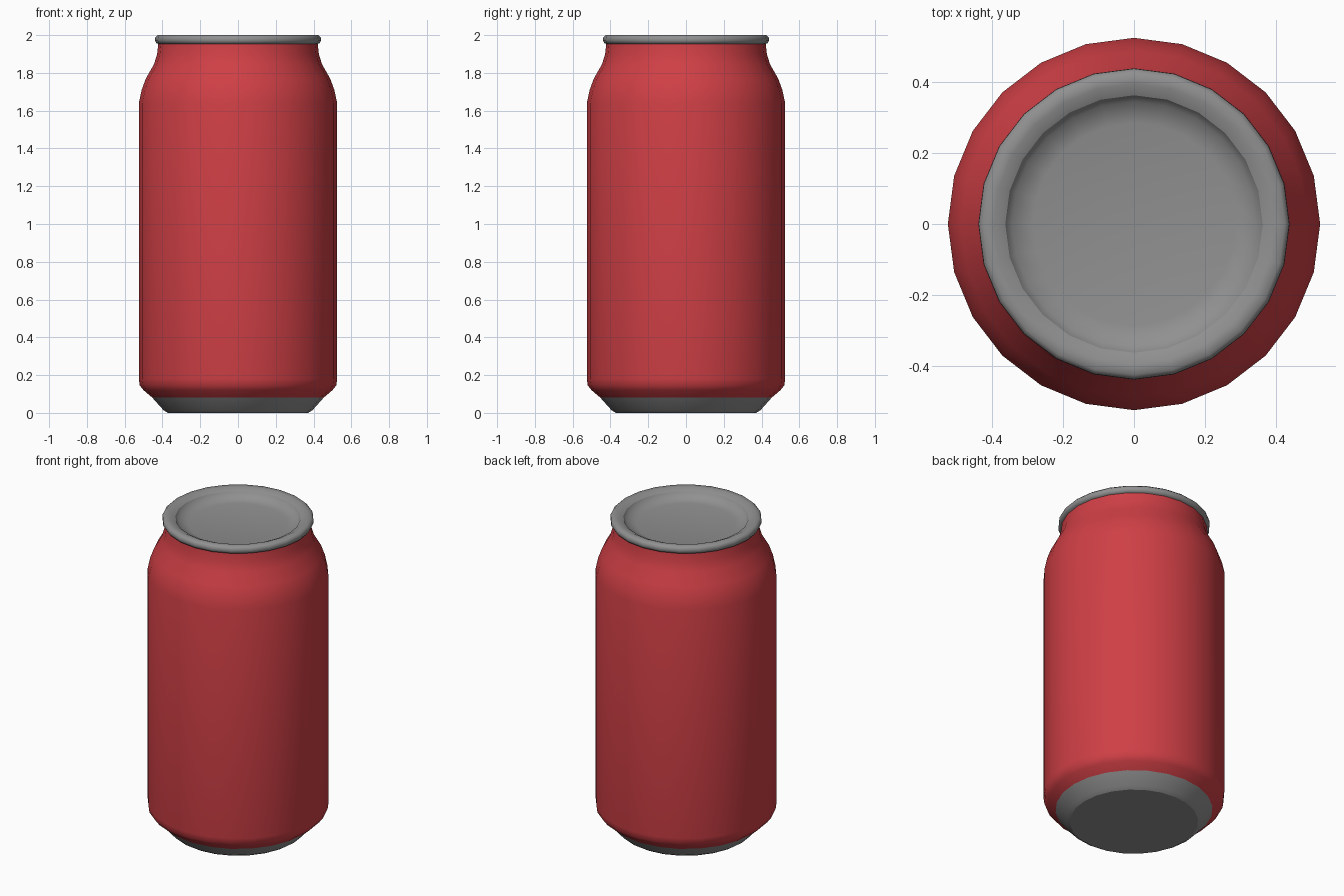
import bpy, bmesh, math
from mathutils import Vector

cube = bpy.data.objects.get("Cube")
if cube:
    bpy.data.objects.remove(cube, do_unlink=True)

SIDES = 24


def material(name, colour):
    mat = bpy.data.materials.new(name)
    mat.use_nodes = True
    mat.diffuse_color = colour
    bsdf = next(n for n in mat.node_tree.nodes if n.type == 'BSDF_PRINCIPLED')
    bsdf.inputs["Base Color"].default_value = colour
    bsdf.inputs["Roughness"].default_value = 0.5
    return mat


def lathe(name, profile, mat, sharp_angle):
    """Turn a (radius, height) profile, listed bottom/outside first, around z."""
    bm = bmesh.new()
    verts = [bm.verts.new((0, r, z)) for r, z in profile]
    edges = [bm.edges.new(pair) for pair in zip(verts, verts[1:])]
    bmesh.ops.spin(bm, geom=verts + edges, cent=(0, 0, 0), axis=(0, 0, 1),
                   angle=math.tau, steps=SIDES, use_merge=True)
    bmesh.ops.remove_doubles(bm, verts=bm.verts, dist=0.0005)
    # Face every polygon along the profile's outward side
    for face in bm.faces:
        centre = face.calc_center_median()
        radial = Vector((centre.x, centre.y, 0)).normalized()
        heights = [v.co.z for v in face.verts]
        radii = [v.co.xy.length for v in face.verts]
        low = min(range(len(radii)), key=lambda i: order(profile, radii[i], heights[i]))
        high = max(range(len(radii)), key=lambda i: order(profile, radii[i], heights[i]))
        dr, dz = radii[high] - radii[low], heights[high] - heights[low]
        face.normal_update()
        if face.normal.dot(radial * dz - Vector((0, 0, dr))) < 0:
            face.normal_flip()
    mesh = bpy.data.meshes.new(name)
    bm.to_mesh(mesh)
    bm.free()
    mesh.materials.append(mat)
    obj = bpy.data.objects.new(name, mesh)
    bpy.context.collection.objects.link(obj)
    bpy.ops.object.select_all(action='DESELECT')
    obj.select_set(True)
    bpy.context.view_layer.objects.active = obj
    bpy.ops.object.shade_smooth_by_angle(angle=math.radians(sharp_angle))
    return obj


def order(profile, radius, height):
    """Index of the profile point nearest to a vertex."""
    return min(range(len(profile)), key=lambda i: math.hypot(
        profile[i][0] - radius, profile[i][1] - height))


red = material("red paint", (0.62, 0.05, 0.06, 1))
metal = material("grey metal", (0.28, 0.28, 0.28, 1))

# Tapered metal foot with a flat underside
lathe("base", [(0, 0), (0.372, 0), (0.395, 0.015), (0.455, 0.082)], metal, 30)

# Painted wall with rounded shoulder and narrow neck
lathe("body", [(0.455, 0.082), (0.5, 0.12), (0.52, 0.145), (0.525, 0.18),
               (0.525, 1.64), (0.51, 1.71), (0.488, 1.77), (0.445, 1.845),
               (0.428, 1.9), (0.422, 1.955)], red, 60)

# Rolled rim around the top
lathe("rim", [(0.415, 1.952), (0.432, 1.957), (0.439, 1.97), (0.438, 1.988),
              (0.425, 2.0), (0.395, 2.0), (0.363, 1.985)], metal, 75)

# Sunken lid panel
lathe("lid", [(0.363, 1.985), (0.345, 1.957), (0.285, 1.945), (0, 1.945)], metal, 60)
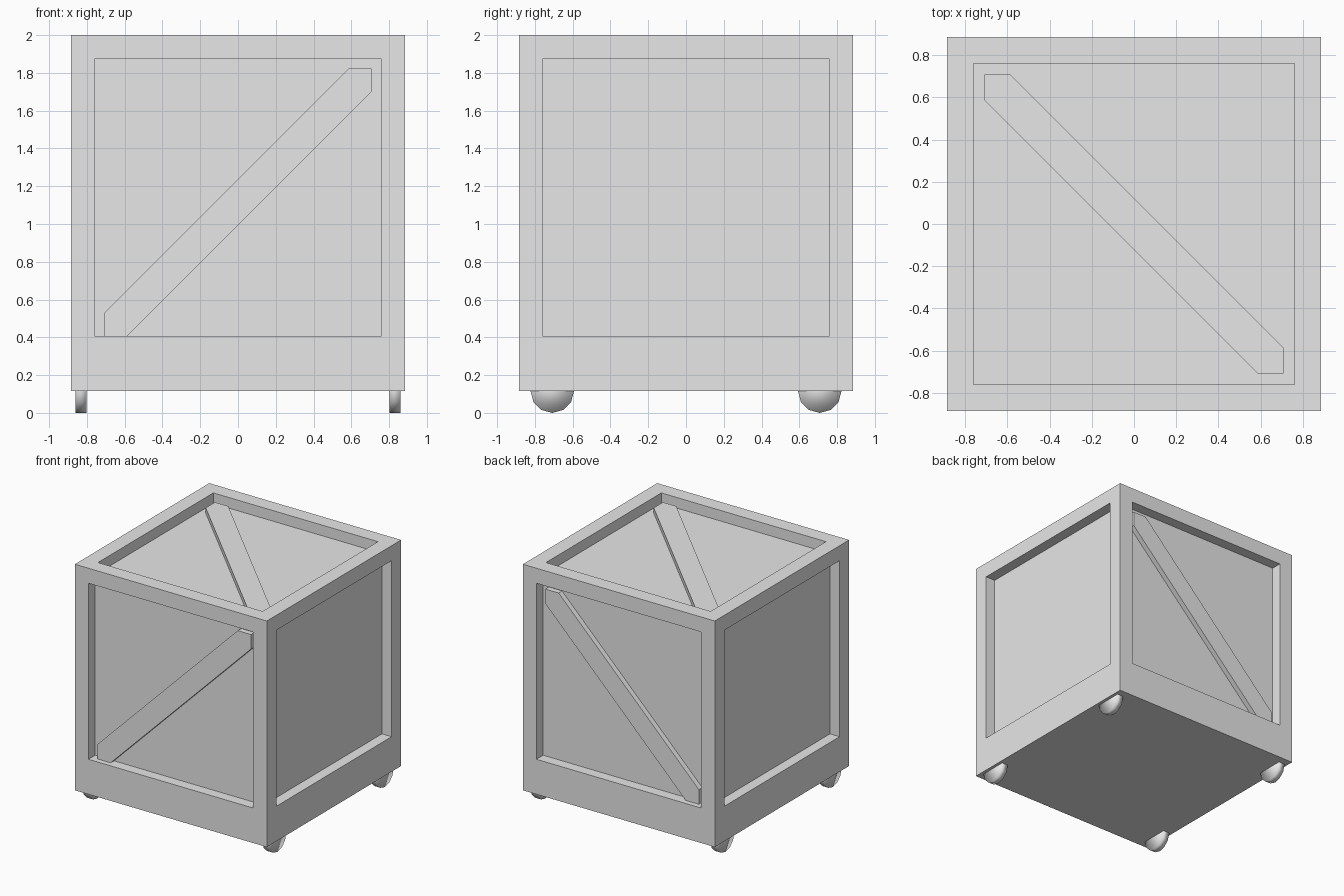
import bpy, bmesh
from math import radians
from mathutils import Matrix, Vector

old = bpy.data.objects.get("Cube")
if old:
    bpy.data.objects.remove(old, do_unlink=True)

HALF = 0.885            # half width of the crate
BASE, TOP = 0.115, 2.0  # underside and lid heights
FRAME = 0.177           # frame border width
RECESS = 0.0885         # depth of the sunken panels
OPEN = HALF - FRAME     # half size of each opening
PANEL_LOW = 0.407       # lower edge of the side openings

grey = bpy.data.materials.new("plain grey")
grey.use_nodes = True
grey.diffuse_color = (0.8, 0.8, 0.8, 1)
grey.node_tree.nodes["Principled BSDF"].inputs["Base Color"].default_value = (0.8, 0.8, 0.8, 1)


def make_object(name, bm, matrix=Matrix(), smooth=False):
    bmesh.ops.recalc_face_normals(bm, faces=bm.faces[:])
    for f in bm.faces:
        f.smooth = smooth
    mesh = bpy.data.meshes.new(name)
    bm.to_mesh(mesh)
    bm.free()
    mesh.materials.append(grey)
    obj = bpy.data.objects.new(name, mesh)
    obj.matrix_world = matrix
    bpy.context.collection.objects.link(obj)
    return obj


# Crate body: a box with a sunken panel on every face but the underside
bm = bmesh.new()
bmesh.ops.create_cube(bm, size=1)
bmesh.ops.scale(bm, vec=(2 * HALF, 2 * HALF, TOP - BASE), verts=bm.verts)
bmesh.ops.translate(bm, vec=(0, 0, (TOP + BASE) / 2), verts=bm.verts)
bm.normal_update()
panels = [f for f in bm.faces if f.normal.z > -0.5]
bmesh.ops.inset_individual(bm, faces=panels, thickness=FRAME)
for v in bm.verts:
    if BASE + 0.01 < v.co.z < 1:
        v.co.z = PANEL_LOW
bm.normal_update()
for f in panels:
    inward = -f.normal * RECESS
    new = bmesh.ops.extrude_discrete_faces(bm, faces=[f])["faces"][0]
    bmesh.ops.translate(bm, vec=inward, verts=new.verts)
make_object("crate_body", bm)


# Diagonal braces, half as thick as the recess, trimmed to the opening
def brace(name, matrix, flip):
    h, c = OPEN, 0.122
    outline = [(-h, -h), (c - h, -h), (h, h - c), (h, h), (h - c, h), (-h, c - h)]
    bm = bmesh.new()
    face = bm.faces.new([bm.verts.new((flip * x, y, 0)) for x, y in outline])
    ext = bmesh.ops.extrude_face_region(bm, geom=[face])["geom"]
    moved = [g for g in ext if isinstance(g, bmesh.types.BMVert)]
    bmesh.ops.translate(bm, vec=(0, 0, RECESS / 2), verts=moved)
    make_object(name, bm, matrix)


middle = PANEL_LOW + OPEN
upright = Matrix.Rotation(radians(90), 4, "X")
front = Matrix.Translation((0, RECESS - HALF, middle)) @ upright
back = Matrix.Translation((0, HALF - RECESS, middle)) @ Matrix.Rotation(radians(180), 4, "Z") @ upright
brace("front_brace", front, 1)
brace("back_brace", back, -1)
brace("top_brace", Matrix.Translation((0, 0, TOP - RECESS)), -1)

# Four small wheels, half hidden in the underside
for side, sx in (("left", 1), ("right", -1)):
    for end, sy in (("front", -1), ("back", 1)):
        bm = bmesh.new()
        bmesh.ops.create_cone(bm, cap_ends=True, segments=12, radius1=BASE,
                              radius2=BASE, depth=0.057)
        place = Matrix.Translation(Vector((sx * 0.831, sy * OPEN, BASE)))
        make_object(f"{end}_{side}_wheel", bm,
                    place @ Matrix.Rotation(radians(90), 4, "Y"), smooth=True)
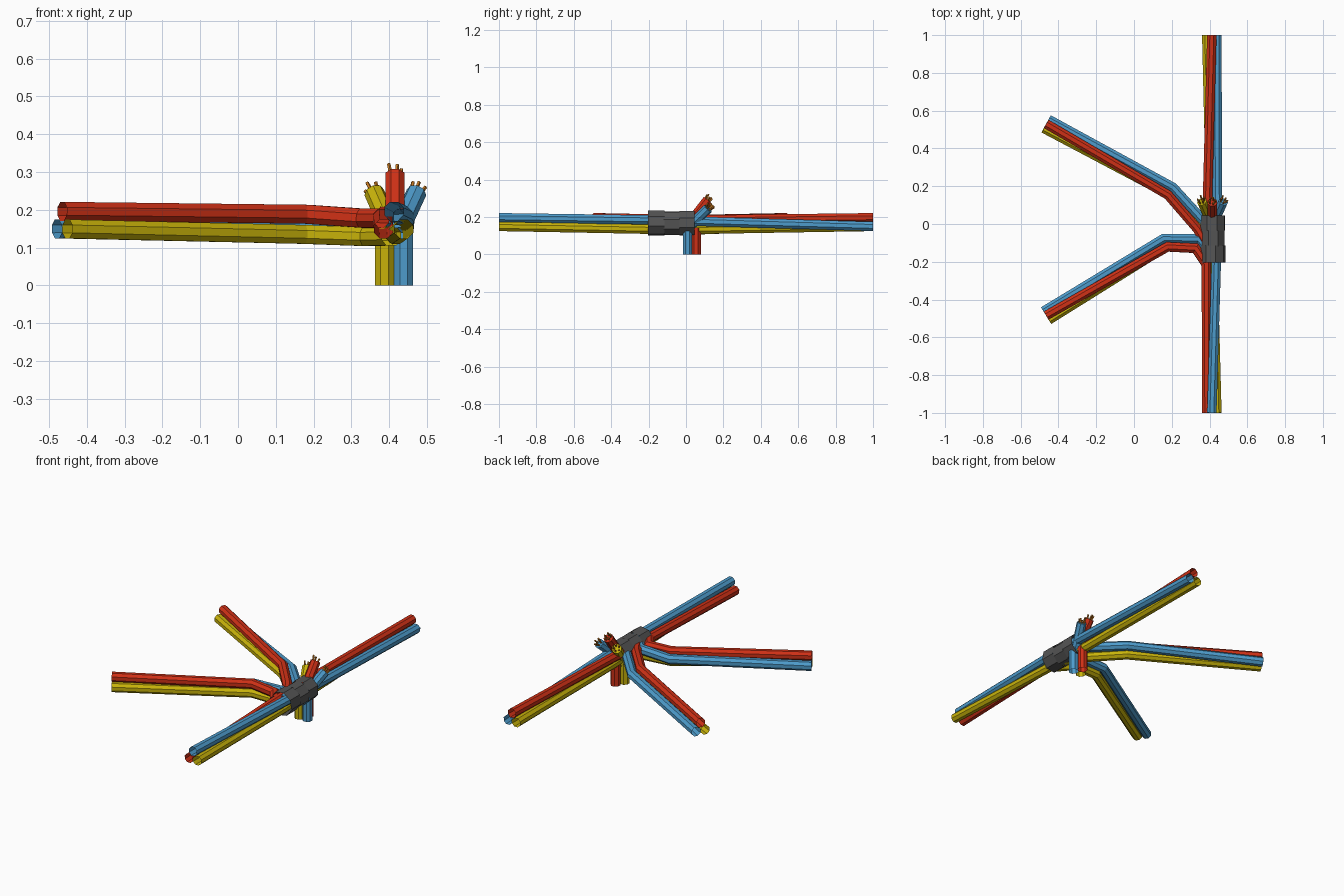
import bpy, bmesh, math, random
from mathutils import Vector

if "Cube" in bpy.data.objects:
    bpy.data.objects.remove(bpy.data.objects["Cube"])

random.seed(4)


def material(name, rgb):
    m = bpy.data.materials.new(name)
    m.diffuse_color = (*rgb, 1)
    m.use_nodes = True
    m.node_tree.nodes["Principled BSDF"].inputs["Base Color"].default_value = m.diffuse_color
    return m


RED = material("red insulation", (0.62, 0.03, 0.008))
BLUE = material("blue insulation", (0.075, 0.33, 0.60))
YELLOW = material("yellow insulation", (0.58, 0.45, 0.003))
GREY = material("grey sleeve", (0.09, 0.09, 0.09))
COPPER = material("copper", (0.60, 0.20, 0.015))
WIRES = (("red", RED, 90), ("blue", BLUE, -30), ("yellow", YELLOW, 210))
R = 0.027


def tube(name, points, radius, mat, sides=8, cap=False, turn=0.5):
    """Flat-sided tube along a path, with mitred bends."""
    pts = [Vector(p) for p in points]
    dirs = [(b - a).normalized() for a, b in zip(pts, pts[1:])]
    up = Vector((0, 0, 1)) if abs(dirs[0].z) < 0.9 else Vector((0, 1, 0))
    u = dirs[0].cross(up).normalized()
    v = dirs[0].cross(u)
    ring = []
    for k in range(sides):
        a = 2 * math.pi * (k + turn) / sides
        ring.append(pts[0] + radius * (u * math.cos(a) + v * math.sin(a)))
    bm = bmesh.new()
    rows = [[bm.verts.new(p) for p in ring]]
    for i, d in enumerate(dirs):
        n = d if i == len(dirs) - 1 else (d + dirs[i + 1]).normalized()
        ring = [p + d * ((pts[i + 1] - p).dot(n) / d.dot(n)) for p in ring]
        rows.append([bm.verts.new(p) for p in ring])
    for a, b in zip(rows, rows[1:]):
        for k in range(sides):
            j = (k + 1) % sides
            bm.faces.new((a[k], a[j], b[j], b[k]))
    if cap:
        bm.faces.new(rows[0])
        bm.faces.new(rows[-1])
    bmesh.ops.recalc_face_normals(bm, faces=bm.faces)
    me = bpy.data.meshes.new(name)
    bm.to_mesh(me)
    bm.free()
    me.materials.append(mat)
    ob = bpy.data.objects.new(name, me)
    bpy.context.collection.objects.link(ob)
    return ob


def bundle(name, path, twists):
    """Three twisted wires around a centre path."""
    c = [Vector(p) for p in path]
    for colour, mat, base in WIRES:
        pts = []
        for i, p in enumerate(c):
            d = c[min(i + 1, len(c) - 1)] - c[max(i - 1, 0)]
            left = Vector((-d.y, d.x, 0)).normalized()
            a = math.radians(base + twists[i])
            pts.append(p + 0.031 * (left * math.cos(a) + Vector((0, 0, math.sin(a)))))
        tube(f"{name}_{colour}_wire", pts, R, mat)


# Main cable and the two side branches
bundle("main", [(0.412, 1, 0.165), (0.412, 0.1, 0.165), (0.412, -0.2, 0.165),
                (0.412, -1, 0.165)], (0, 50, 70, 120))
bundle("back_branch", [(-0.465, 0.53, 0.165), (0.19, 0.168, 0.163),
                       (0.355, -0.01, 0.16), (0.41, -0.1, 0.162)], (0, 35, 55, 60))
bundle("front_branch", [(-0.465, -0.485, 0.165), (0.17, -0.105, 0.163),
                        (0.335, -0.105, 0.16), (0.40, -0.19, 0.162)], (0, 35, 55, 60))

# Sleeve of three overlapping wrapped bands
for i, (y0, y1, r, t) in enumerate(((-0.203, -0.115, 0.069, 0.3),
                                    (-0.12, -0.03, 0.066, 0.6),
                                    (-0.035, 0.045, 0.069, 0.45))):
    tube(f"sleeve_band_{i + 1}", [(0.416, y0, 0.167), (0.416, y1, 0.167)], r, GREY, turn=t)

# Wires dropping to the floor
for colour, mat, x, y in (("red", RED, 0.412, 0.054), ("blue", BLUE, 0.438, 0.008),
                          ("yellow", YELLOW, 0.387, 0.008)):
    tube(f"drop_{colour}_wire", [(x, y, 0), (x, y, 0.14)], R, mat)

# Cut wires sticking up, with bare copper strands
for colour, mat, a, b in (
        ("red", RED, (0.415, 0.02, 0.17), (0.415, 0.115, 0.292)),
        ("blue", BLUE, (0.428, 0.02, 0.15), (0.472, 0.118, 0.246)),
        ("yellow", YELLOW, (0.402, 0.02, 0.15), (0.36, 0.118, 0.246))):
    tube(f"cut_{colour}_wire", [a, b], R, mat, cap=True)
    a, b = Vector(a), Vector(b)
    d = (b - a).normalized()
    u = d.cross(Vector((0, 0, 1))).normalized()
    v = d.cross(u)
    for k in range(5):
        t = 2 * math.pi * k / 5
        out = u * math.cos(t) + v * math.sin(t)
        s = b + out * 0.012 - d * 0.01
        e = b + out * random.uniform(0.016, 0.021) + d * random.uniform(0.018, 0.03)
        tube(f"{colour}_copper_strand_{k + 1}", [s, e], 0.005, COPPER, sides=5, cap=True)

■ **WHAT TO WORK ON**
The first line of the listing through the line with "angle=math.tau, steps=SIDES, use_merge=True)": repeat exactly that span and nothing more, skipping pictures.

■ **SOLUTION TO THIS EXERCISE**
import bpy, bmesh, math
from mathutils import Vector

cube = bpy.data.objects.get("Cube")
if cube:
    bpy.data.objects.remove(cube, do_unlink=True)

SIDES = 24


def material(name, colour):
    mat = bpy.data.materials.new(name)
    mat.use_nodes = True
    mat.diffuse_color = colour
    bsdf = next(n for n in mat.node_tree.nodes if n.type == 'BSDF_PRINCIPLED')
    bsdf.inputs["Base Color"].default_value = colour
    bsdf.inputs["Roughness"].default_value = 0.5
    return mat


def lathe(name, profile, mat, sharp_angle):
    """Turn a (radius, height) profile, listed bottom/outside first, around z."""
    bm = bmesh.new()
    verts = [bm.verts.new((0, r, z)) for r, z in profile]
    edges = [bm.edges.new(pair) for pair in zip(verts, verts[1:])]
    bmesh.ops.spin(bm, geom=verts + edges, cent=(0, 0, 0), axis=(0, 0, 1),
                   angle=math.tau, steps=SIDES, use_merge=True)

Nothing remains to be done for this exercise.